◆ **What you will do**: From the top of the records below, return each line exactly, ending with the line that contains "points = []".

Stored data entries

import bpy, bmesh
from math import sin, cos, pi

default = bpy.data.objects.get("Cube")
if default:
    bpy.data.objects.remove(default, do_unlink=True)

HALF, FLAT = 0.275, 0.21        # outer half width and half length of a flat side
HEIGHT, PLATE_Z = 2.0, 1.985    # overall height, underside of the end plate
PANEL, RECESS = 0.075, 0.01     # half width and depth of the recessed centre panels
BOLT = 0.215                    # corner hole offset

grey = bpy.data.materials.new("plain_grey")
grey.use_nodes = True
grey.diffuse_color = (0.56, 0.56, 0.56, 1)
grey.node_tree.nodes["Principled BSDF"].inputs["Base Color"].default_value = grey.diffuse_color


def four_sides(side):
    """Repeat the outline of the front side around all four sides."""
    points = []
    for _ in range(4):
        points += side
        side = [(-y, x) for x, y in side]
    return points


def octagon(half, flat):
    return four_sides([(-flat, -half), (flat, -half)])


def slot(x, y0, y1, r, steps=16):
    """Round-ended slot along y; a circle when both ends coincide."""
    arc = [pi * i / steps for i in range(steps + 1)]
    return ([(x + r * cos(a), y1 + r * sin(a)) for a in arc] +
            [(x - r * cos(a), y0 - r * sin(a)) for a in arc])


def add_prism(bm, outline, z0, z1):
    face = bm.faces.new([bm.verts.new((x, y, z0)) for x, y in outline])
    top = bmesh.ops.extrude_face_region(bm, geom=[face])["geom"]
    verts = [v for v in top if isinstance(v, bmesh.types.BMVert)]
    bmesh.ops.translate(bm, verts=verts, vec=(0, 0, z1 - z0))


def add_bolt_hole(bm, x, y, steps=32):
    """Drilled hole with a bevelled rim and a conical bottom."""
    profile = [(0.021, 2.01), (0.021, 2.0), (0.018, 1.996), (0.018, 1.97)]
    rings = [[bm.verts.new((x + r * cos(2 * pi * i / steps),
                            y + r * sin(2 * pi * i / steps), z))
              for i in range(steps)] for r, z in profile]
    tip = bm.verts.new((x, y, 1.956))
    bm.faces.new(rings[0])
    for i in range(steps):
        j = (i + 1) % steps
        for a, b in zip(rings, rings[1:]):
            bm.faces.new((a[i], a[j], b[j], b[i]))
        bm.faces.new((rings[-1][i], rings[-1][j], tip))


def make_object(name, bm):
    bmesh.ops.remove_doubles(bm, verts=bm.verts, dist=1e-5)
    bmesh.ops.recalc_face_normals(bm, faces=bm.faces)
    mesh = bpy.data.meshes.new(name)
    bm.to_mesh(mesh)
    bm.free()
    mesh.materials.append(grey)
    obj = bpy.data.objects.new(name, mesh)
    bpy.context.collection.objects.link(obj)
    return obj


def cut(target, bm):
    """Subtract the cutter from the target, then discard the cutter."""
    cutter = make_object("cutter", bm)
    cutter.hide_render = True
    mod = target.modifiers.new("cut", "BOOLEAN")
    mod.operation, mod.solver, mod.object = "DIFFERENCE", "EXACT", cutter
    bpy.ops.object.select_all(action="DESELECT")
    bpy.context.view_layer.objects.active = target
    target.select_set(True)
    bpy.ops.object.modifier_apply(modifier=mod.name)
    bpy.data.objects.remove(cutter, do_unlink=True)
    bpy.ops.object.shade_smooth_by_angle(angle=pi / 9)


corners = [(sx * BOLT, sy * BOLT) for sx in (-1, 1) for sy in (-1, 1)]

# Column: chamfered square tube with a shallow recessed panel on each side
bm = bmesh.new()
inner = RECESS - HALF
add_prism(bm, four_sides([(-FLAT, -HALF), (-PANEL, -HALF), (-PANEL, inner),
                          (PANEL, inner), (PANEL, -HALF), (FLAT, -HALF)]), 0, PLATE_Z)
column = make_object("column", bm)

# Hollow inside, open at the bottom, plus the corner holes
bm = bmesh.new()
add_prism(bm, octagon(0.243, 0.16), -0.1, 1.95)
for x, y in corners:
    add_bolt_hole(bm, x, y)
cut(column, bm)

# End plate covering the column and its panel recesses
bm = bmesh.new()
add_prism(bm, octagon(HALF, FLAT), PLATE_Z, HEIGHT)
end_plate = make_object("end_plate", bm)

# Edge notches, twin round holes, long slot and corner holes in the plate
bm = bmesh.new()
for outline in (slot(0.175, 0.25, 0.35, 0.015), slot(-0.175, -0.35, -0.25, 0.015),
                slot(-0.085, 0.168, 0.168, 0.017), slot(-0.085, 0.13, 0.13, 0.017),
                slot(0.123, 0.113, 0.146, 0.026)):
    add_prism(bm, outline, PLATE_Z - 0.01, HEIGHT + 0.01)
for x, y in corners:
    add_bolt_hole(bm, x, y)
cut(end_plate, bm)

◆ **Response**:
import bpy, bmesh
from math import sin, cos, pi

default = bpy.data.objects.get("Cube")
if default:
    bpy.data.objects.remove(default, do_unlink=True)

HALF, FLAT = 0.275, 0.21        # outer half width and half length of a flat side
HEIGHT, PLATE_Z = 2.0, 1.985    # overall height, underside of the end plate
PANEL, RECESS = 0.075, 0.01     # half width and depth of the recessed centre panels
BOLT = 0.215                    # corner hole offset

grey = bpy.data.materials.new("plain_grey")
grey.use_nodes = True
grey.diffuse_color = (0.56, 0.56, 0.56, 1)
grey.node_tree.nodes["Principled BSDF"].inputs["Base Color"].default_value = grey.diffuse_color


def four_sides(side):
    """Repeat the outline of the front side around all four sides."""
    points = []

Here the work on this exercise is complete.